Lily Atong, who was abducted as a young girl and forced to become a wife to Lord’s Resistance Army chief Joseph Kony in Uganda, relates her ordeals. (Isaac Kasamani/AFP/Getty Images)

In November, 15 years into the “Global War on Terror,” the Obama administration expanded the scope of the war. The outgoing administration declared al-Shabab, an Islamist militant group in Somalia, to be part of the armed conflict that Congress approved in its Authorization of Military Force resolution after the Sept. 11, 2001, attacks. In doing so, President Obama opened the way for more aggressive military operations against the group.

In recent years, the African Union led military efforts that pushed al-Shabab away from its strongholds. But the group continues to recruit mostly young Somali men into its ranks.

Meanwhile, Somalia’s government has concluded that the way to defeat al-Shabab is to prevent young people from supporting and joining violent extremist groups to begin with. And so in September, Somalia’s legislature passed its first National Strategy and Action Plan for Preventing and Countering Violent Extremism. When youth, especially young men, can’t get an education, many experts believe, they’re more likely to join violent groups. So it’s no surprise that one of the Somali plan’s major goals is increasing access to schooling.

But is that the right approach? New research from Mercy Corps, the organization I work for, questions this assumption.

Here’s how we did our research. 

Our research tested the hypothesis that getting an education would reduce participation in and support for political violence. We conducted our research in Somaliland. (Somaliland is considered an autonomous region of Somalia by the international community, but people there declared it an independent republic in 1991.) Al-Shabab is less active in Somaliland, but because it borders Somalia, violent extremism could easily spill over. News outlets have reported that Somaliland youth have been implicated in recent deadly attacks, leading the government to crack down on al-Shabab cells.

We compared 298 out-of-school youth, ages 15 to 21, with comparable 504 young people who attended secondary schools constructed and supported under Mercy Corps’s USAID-funded Somali Youth Learners Initiative program. Given the sensitive topic, we used cutting-edge survey methods to get young people to more truthfully answer questions about whether they were involved in or supported violence.

We were surprised by the results.

Formal education did indeed reduce the likelihood — by 16 percent — that young people would themselves get involved in violence. However, it increased support for political violence by 11 percent. In other words, secondary school youth were more likely than out-of-school youth to think that a political cause justified the use of violence. More education may actually increase support for violent extremism.

Digging deeper, we realized that under certain conditions, education can heighten the frustrations that lead to support for political violence.

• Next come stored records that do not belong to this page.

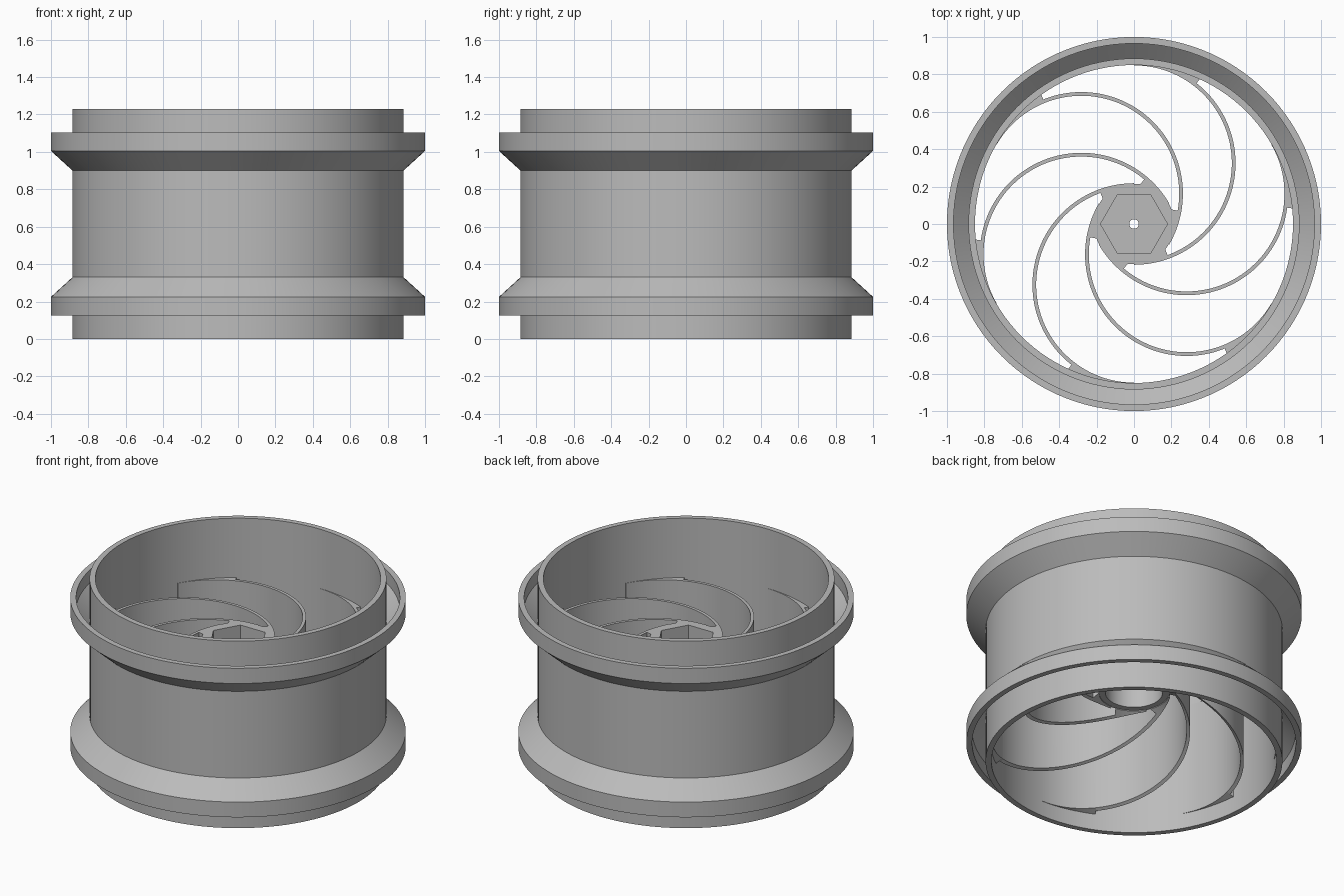
import bpy, bmesh
from math import sin, cos, pi, sqrt, radians, hypot

cube = bpy.data.objects.get("Cube")
if cube:
    bpy.data.objects.remove(cube)

SEGMENTS = 120
MID_Z = 0.615

grey = bpy.data.materials.new("plain grey")
grey.use_nodes = True
grey.diffuse_color = (0.5, 0.5, 0.5, 1)
grey.node_tree.nodes["Principled BSDF"].inputs["Base Color"].default_value = (0.5, 0.5, 0.5, 1)


def finish(name, bm):
    bmesh.ops.recalc_face_normals(bm, faces=bm.faces)
    mesh = bpy.data.meshes.new(name)
    bm.to_mesh(mesh)
    bm.free()
    mesh.materials.append(grey)
    obj = bpy.data.objects.new(name, mesh)
    bpy.context.collection.objects.link(obj)
    bpy.ops.object.select_all(action='DESELECT')
    obj.select_set(True)
    bpy.context.view_layer.objects.active = obj
    bpy.ops.object.shade_smooth_by_angle(angle=radians(30))
    return obj


def bridge(bm, loops, closed):
    """Join consecutive vertex loops with quads."""
    count = len(loops)
    for i in range(count if closed else count - 1):
        a, b = loops[i], loops[(i + 1) % count]
        for j in range(len(a)):
            k = (j + 1) % len(a)
            bm.faces.new((a[j], a[k], b[k], b[j]))


def lathe(name, profile):
    """Revolve a closed (radius, z) profile; a radius may be a function of angle."""
    bm = bmesh.new()
    loops = []
    for i in range(SEGMENTS):
        a = 2 * pi * i / SEGMENTS
        loop = []
        for r, z in profile:
            r = r(a) if callable(r) else r
            loop.append(bm.verts.new((r * cos(a), r * sin(a), z)))
        loops.append(loop)
    bridge(bm, loops, True)
    return finish(name, bm)


# Barrel with a flared lip at each end, mirrored about mid height
upper = [(0.885, 0.90), (1.0, 1.005), (1.0, 1.105), (0.965, 1.105), (0.965, 1.02),
         (0.885, 0.945), (0.885, 1.23), (0.85, 1.23)]
lower = [(r, 2 * MID_Z - z) for r, z in reversed(upper)]
lathe("wheel_rim", upper + lower)


# Hub with a hexagonal pocket on top, a round pocket below and a small axle hole
def hexagon(a):
    return 0.155 / cos(a % (pi / 3) - pi / 6)


HUB_TOP, HUB_BOTTOM = 0.84, 0.47
lathe("hub", [(0.025, 0.70), (hexagon, 0.70), (hexagon, HUB_TOP), (0.215, HUB_TOP),
              (0.215, HUB_BOTTOM), (0.17, HUB_BOTTOM), (0.17, 0.62), (0.025, 0.62)])

# Curved spokes: half circles tangent to hub and rim, filled where the gaps get narrow
OFFSET, R_IN, R_OUT = 0.325, 0.523, 0.543
CENTRE = radians(150)


def reach(t, radius):
    d = t - CENTRE
    return -OFFSET * cos(d) + sqrt(radius ** 2 - (OFFSET * sin(d)) ** 2)


def bottom_z(r):
    f = min(max((r - 0.2) / 0.65, 0), 1)
    return HUB_BOTTOM - 0.37 * f


def spoke(name, turn):
    bm = bmesh.new()
    loops = []

    def section(t, inner, outer):
        points = []
        for s in (inner, outer):
            x = OFFSET * cos(CENTRE) + s * cos(t)
            y = OFFSET * sin(CENTRE) + s * sin(t)
            r = hypot(x, y)
            px = x * cos(turn) - y * sin(turn)
            py = x * sin(turn) + y * cos(turn)
            points.append([(px, py, bottom_z(r)), (px, py, HUB_TOP)])
        ring = points[0] + points[1][::-1]
        loops.append([bm.verts.new(p) for p in ring])

    for deg in range(-30, 151, 2):
        t = radians(deg)
        if deg <= -10:
            section(t, reach(t, 0.208), R_OUT)
        if -10 <= deg <= 112:
            section(t, R_IN, R_OUT)
        if deg >= 112:
            section(t, R_IN, reach(t, 0.87))
    bridge(bm, loops, False)
    bm.faces.new(loops[0])
    bm.faces.new(loops[-1])
    return finish(name, bm)


for n in range(6):
    spoke(f"spoke_{n + 1}", n * pi / 3)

For example, in Somaliland, young people in formal education were less optimistic about their employment prospects — and they were more likely to believe that the government was not doing enough to provide education.

Violent groups may exploit this dissatisfaction and pessimism to gain young people’s support.

So how can governments (like the new one in Somalia) discourage violent extremism?

Our research offers some clues. In addition to improving access to formal secondary education, Mercy Corps’s program helped young people get involved in civic activities like community service campaigns, including beautifying their schools and organizing events to raise awareness about pressing issues facing youth, such as illegal migration.

That combination — education plus civic engagement opportunities — had a striking effect: Among this group of 242 young people, both participation and support for political violence dropped by 13 percent and 20 percent, respectively.

Why? Our survey revealed that having both education and a chance to get involved gave young people a sense of agency — along with an increased belief that nonviolent actions could achieve change. For example, young people in the education/civic engagement program were 15 percent more likely than young people who were neither in school nor involved in civic engagement activities to believe they could make a positive difference in their communities.

Education is important, but it is just the first step. What matters to young people is not just having a chance to learn but also being able to use what they learn to influence their lives, their communities and their nation. They want to know that they can be active, productive citizens who make a meaningful difference to their world.

Our results may have far-reaching and significant policy implications. Education isn’t enough. Education plus opportunity is what’s needed.

Beza Tesfaye is a research and writer based in Washington currently leading Mercy Corps’s research on youth, conflict and violent extremism. Find her on Twitter @bezates87.